At 17 Avenue and 1 Street SW, conflicts went from two to zero. Southbound, left-turning vehicles travelling more than 35 km/h were reduced from 11 per cent to three per cent.
At 36 Street and 12 Avenue NE, high-risk conflicts went from 10 to 0. There was also a small vehicle speed reduction.
The change at 1 Avenue and 9 Street NE showed no high risk conflicts, but average speed in the area dropped by seven kilometers per hour westbound and five kilometres per hour eastbound.
“We found the video analytics to be a useful tool in assessing the changes in vehicle speed, higher severity conflicts, and road user behavior,” read a statement from the city.
The city said they would be reviewing eligibility for the MicroTraffic grant program.
Intervention is key
The grant will be provided to five Canadian cities with populations over 100,000. It’s a cost sharing model with cities expected to pay 25 per cent, up to a maximum of $12,500.
“By giving traffic engineers proactive information based on serious near-misses, we can tell them where and how the next fatalities are likely to happen so they can intervene,” said Craig Milligan, CEO and co-founder of MicroTraffic.
“This really is a game changer for cities so we’re encouraging all municipalities and provincial road authority departments to apply so we can work with them to make their local roads safer.”
The groups plan to run their video analysis on a total of 10 intersections in five Canadian cities. The cost to run the analysis is $5,000 per intersection for a total of $50,000 per city.

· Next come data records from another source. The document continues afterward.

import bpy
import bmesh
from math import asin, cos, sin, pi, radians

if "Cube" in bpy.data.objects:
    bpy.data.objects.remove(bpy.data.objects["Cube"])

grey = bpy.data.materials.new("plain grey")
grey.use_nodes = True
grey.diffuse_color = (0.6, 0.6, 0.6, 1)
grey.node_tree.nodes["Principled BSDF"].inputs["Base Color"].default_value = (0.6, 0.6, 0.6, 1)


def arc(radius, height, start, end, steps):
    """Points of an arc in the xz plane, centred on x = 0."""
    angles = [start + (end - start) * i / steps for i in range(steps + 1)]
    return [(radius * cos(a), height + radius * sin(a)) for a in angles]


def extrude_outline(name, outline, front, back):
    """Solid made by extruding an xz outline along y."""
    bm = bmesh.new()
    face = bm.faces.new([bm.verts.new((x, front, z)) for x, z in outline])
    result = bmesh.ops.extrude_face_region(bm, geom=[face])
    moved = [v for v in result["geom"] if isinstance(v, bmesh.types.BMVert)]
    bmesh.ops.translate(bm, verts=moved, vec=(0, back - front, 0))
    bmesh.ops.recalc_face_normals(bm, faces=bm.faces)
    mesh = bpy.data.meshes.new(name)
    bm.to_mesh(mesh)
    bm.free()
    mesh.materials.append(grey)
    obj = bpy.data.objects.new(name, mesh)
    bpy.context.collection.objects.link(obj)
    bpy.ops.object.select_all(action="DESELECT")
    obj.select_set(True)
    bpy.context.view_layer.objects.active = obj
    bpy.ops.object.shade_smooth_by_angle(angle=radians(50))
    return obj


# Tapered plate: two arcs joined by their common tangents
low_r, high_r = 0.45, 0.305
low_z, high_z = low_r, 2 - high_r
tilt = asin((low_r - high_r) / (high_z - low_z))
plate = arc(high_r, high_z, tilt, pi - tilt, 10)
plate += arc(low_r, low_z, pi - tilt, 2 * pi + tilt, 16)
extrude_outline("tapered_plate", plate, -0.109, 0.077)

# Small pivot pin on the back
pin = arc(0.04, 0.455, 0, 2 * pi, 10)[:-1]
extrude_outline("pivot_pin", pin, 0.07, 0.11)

Each city is expected to pick up $12,500 of that cost.
Cities will receive high-level analysis of the information.